Research on Sources Relating to the Topography of Ancient Antioch in Syria
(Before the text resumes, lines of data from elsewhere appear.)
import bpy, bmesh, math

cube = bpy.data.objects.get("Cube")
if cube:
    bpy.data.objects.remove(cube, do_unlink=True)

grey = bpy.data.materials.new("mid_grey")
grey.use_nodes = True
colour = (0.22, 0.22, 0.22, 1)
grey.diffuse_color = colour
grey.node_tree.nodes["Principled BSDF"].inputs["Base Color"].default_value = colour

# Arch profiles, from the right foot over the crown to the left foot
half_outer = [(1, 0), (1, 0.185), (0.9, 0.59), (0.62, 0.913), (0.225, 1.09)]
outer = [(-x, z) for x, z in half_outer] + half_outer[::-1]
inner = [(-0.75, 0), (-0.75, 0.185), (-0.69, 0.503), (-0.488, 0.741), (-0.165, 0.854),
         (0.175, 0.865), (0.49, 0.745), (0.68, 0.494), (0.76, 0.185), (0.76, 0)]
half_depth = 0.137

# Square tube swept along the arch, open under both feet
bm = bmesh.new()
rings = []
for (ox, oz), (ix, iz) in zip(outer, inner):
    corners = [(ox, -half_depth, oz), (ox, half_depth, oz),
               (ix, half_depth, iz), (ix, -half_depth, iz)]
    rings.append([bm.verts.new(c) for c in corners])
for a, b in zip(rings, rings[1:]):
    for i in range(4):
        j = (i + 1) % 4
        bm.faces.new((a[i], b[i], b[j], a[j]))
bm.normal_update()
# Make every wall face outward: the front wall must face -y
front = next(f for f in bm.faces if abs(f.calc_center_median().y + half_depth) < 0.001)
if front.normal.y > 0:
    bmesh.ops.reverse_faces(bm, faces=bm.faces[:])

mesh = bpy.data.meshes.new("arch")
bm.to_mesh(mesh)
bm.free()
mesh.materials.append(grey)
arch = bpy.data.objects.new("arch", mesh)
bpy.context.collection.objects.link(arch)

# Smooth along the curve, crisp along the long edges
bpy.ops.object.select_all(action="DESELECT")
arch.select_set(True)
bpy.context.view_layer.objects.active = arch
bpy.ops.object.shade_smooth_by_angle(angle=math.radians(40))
The aim of my project is to assemble and analyze textual sources that allude to or deal with the topography and urban landscape of ancient Antioch in Syria in order to prepare the way for a topographic dictionary of the city and to study the relationship between urban space, urban identity, and collective memory. Due to the historical importance of the city, the sources are so rich that in 1839, C. O. Müller was able to draw a map of the city based on these documents alone. An impressive amount of work on the topography of ancient Antioch was done by Glanville Downey in his book published in 1961 and in his numerous papers. However, some of his conclusions are questionable or false. Consequently, a complete revision of Downey's work, through a critical and systematic study of the sources, is required. Essential antique sources include the works of Libanios, the ecclesiastical historians, the historical works of Procopius, the Chronography of Malalas, and a number of hagiographical texts. Medieval sources are also very important, not only for knowledge of the topography of the city in medieval times, but also for a better understanding of the development of urban narratives. My fellowship gave me the opportunity to improve my knowledge of the sources and to write two articles devoted to the names given to the mountain that rises above the city of Antioch (to be published in Mélanges de l'Université Saint-Joseph), and to the textual evidence relating to the palace district.